> _WHAT THIS TASK INVOLVES_
Pick out the lines below with "rail" and list them.

┌─ EXERCISE INPUTS

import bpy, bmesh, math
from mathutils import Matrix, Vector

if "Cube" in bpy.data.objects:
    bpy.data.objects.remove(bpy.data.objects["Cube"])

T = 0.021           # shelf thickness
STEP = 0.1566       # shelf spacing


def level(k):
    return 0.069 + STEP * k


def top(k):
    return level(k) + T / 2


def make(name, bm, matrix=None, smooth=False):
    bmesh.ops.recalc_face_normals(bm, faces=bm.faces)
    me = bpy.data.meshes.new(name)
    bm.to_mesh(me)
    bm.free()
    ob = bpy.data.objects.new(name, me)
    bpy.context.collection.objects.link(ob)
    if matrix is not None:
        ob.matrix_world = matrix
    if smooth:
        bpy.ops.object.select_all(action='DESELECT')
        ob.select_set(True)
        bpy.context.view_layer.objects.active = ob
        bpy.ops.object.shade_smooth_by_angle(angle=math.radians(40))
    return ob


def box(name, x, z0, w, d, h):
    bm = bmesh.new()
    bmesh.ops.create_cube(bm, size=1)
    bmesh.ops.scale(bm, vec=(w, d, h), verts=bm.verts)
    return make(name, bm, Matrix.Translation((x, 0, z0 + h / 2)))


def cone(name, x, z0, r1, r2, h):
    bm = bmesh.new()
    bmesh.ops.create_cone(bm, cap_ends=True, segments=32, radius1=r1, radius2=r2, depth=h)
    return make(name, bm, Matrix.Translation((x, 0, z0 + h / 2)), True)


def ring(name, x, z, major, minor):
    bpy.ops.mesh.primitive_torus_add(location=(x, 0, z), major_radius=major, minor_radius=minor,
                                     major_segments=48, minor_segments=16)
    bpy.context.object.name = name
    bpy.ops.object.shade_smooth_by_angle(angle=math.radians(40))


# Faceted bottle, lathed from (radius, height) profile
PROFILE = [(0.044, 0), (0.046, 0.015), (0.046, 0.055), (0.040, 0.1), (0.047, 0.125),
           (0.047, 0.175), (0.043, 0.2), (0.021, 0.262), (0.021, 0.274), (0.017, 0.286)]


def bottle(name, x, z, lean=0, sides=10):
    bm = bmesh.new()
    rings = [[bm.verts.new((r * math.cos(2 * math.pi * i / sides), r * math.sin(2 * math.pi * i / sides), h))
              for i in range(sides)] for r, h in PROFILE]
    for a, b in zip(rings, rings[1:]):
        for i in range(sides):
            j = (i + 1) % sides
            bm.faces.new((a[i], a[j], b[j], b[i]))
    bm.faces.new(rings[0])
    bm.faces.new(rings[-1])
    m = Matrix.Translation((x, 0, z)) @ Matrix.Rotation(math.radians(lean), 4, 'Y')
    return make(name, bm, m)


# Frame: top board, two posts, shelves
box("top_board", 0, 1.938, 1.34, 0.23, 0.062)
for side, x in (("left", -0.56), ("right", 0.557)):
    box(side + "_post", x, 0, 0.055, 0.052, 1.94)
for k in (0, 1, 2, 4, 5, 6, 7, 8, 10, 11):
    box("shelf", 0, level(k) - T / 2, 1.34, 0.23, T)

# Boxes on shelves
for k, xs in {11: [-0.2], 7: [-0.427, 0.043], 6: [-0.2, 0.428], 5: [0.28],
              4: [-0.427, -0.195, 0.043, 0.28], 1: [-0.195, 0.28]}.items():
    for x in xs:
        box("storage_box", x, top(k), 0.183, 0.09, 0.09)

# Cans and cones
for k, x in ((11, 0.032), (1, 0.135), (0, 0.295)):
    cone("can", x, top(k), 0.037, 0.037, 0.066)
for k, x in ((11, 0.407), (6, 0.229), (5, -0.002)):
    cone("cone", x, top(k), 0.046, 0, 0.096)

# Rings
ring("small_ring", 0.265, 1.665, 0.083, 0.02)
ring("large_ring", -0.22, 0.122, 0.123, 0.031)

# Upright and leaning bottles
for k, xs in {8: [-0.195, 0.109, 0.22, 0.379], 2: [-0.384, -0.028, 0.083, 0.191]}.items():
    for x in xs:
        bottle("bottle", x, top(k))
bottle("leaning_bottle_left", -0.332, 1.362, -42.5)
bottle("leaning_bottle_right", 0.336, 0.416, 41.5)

└─
┌─ EXERCISE INPUTS

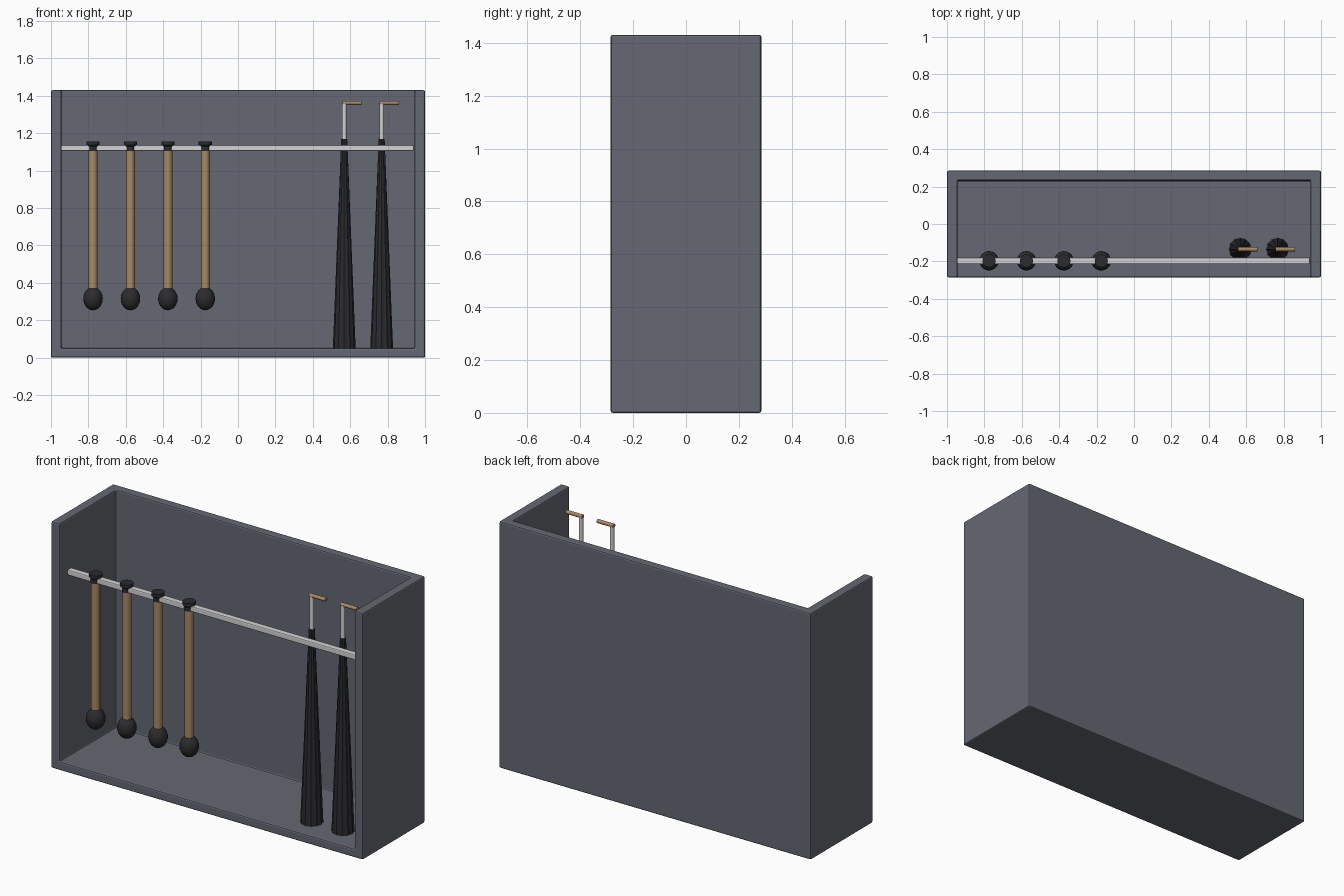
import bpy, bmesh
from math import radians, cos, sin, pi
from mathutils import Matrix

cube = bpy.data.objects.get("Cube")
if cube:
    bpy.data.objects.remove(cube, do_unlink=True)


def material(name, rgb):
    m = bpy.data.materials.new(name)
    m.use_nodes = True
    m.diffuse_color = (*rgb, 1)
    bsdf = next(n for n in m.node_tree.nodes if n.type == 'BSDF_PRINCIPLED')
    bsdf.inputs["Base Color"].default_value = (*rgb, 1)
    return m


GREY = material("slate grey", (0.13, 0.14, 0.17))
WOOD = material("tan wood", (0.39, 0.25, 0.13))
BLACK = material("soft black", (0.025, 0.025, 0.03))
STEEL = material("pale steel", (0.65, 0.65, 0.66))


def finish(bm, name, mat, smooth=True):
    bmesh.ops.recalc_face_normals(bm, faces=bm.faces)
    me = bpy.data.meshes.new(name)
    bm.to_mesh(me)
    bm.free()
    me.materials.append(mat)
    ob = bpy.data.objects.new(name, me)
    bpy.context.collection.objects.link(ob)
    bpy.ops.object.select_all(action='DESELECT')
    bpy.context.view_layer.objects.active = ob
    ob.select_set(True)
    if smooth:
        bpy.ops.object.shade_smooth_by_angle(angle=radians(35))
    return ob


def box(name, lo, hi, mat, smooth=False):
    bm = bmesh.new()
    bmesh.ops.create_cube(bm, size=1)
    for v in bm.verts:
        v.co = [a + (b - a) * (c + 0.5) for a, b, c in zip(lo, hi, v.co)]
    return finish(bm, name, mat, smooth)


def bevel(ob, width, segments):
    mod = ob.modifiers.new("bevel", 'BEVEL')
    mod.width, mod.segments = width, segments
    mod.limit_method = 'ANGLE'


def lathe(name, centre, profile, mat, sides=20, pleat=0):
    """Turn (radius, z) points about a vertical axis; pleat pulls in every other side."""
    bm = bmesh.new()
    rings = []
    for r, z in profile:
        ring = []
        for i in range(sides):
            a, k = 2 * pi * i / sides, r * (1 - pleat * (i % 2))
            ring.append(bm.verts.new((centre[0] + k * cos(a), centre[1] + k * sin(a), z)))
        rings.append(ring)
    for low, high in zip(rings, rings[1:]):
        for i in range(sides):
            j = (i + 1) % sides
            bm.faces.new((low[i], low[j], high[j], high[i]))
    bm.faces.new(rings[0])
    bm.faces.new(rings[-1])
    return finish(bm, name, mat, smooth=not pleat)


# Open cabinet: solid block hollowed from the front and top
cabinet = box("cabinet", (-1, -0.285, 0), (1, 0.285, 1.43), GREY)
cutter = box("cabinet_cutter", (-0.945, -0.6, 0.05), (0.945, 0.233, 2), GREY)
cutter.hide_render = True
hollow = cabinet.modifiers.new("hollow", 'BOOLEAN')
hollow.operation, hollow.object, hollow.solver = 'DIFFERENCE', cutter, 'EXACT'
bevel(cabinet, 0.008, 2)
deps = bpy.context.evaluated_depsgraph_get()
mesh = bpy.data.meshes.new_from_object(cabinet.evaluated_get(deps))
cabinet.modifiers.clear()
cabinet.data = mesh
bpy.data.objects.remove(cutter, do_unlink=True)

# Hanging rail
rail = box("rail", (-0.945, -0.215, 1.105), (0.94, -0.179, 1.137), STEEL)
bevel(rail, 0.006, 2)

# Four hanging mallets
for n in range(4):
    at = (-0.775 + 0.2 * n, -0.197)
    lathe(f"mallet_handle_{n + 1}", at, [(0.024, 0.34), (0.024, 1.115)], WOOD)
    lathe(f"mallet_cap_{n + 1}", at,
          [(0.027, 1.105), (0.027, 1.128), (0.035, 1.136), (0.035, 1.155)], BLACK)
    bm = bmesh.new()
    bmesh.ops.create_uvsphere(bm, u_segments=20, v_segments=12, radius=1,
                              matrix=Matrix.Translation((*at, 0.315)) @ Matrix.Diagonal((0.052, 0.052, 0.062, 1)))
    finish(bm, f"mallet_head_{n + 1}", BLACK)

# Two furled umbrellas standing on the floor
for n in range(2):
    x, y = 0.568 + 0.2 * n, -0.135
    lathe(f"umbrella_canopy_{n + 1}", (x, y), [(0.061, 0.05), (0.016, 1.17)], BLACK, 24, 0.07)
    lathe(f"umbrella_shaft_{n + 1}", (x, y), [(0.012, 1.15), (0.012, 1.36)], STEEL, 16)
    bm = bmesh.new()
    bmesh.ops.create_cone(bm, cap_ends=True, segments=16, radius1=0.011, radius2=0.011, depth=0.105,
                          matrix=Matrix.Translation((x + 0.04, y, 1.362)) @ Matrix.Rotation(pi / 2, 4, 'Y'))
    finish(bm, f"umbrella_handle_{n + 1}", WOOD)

└─

> _THE ANSWER_
# Hanging rail
rail = box("rail", (-0.945, -0.215, 1.105), (0.94, -0.179, 1.137), STEEL)
bevel(rail, 0.006, 2)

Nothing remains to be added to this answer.